The findings show hospital staff are exposed to an average of 350 alarms per bed, per day based on a sample from an intensive care unit at the Johns Hopkins Hospital in Baltimore. “That translates into thousands of alarms per unit and tens of thousands of alarms per hospital each and every day,” Wong said.
Almost nine out of 10 hospitals surveyed said they would increase their use of patient monitoring devices that incorporate capnography and/or pulse oximetry if they could reduce false alarms.

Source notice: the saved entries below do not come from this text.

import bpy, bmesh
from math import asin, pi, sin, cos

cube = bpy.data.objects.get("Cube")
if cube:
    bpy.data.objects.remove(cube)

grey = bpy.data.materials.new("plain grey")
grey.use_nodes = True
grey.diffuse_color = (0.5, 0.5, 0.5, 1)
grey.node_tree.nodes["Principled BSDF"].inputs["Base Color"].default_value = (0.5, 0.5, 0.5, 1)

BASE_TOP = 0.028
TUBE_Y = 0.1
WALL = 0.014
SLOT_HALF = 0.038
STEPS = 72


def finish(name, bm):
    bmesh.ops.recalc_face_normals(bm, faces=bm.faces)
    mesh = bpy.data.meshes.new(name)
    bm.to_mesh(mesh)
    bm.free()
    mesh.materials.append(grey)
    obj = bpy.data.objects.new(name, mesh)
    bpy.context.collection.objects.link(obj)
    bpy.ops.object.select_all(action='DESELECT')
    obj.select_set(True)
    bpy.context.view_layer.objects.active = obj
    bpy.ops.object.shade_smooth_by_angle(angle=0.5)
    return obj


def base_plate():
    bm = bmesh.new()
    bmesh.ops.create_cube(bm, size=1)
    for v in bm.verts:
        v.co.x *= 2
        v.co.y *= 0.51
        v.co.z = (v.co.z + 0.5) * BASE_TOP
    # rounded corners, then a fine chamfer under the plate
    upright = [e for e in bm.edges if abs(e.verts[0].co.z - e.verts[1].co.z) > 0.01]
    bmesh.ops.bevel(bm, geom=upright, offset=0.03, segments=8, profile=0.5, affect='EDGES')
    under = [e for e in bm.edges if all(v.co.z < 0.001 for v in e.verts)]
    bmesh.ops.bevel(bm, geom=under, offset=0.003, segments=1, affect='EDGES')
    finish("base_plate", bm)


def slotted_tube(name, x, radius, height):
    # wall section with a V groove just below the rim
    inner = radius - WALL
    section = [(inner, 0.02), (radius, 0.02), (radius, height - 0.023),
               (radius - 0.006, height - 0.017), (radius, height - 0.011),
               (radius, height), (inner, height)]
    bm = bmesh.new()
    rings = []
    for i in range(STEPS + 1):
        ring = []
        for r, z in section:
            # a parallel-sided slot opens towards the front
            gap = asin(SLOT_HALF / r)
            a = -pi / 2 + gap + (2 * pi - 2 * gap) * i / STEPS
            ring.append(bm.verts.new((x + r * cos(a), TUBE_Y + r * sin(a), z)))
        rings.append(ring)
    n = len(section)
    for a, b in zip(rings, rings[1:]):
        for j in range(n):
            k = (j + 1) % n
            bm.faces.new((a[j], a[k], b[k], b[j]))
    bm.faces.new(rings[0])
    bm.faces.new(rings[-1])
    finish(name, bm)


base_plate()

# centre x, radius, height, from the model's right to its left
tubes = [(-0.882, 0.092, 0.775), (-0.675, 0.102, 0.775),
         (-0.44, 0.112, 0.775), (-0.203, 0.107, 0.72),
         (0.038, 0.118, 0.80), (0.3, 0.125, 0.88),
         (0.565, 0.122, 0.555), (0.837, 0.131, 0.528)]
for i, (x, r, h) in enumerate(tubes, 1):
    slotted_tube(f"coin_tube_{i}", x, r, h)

I post this because the challenge here is twofold; not just get rid of less-useful feedback noises, but also to improve the quality of the monitoring systems. The first problem is complex but easy to implement. The second is both complex and difficult.